→ **ABOUT THIS EXERCISE**:
Say how many lines below have "data" in them, giving the number alone.

◆ ◆ ◆ ◆

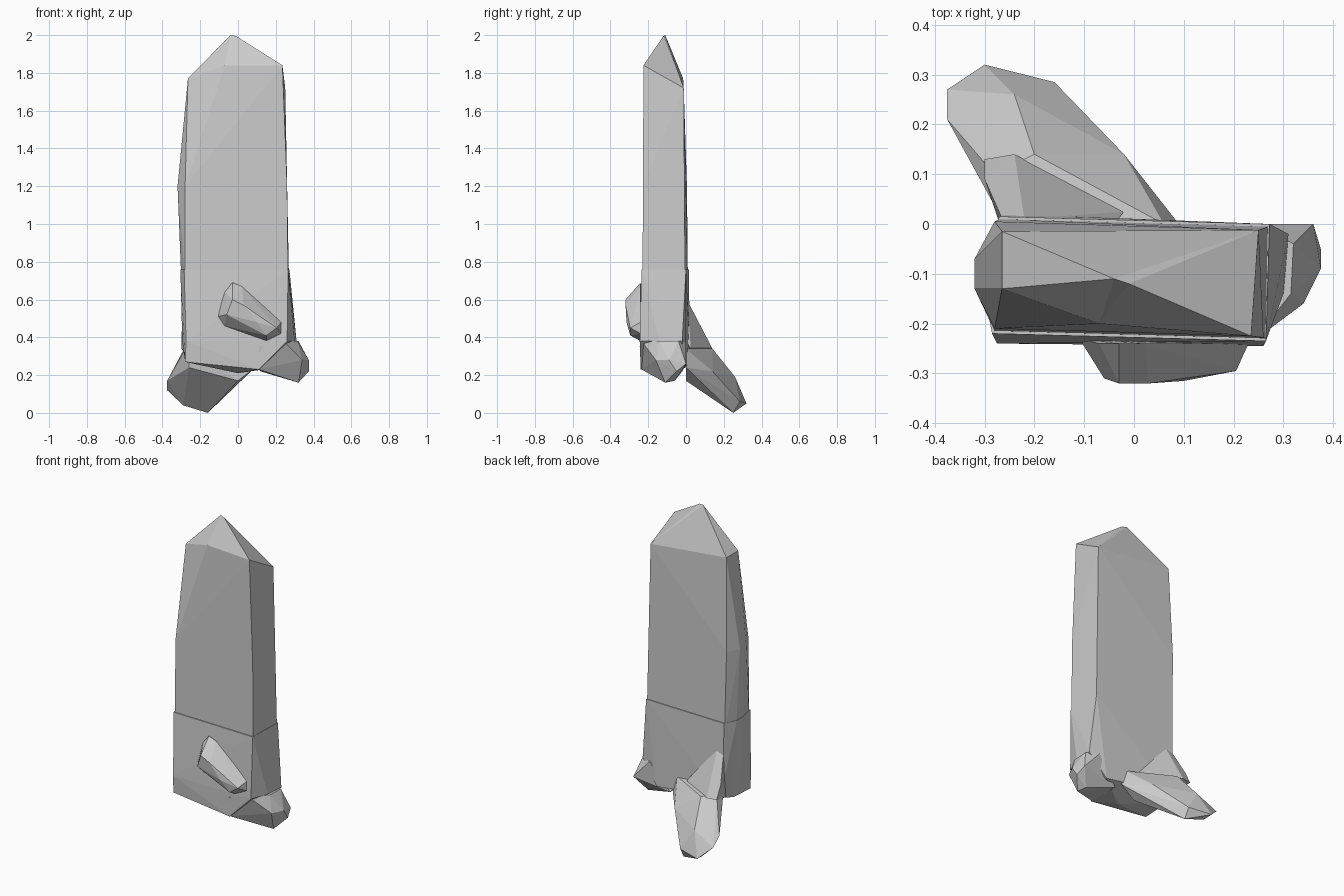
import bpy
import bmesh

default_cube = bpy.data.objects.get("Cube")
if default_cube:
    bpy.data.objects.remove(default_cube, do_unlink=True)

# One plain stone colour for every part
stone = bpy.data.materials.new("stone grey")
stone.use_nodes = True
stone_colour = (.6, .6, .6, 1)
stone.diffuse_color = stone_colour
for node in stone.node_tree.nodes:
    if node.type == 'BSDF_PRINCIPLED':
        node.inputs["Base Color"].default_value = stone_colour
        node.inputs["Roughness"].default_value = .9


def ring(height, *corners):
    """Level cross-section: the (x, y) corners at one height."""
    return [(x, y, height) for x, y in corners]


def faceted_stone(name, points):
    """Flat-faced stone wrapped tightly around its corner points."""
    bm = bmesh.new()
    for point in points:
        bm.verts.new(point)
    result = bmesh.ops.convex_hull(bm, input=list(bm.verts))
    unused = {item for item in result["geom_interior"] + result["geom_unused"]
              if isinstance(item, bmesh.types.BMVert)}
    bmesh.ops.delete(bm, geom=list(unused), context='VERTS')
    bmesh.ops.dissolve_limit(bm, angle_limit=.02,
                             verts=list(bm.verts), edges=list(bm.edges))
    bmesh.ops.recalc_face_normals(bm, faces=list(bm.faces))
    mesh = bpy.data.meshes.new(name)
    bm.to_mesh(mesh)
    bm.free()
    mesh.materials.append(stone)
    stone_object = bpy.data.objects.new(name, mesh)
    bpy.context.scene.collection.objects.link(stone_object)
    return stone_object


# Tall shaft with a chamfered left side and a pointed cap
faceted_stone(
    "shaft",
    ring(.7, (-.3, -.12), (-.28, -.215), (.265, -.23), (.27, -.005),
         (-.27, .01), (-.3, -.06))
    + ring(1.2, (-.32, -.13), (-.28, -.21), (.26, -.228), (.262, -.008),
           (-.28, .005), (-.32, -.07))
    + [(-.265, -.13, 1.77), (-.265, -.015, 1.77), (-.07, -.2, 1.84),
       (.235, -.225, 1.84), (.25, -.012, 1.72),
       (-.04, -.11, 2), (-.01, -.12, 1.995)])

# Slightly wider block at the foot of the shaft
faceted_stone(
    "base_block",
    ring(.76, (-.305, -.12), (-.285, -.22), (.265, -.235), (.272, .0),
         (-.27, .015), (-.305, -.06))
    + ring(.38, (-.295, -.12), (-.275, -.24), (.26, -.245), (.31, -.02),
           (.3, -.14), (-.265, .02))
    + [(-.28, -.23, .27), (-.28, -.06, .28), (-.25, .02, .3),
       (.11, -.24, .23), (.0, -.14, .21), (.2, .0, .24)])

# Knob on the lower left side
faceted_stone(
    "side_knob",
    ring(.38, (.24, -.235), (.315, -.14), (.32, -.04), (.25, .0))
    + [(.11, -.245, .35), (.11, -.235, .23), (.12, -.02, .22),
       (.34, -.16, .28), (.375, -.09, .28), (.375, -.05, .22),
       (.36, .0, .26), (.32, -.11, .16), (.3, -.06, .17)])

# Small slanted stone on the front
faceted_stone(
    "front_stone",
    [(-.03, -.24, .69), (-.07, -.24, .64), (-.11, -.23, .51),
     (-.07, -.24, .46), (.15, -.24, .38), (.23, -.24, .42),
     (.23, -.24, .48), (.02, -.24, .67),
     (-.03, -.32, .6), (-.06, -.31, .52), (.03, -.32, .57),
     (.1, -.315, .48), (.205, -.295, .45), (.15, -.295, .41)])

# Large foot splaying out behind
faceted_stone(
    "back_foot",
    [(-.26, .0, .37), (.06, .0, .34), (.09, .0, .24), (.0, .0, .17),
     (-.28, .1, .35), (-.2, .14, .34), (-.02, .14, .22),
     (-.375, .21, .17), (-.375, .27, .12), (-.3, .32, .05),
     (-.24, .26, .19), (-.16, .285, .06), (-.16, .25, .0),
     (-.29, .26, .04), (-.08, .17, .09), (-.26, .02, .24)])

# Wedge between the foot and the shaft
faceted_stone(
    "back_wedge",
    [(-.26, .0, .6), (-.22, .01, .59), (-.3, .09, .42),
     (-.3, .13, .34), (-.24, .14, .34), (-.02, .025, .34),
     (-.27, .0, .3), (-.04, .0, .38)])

◆ ◆ ◆ ◆

→ **FINAL ANSWER**:
5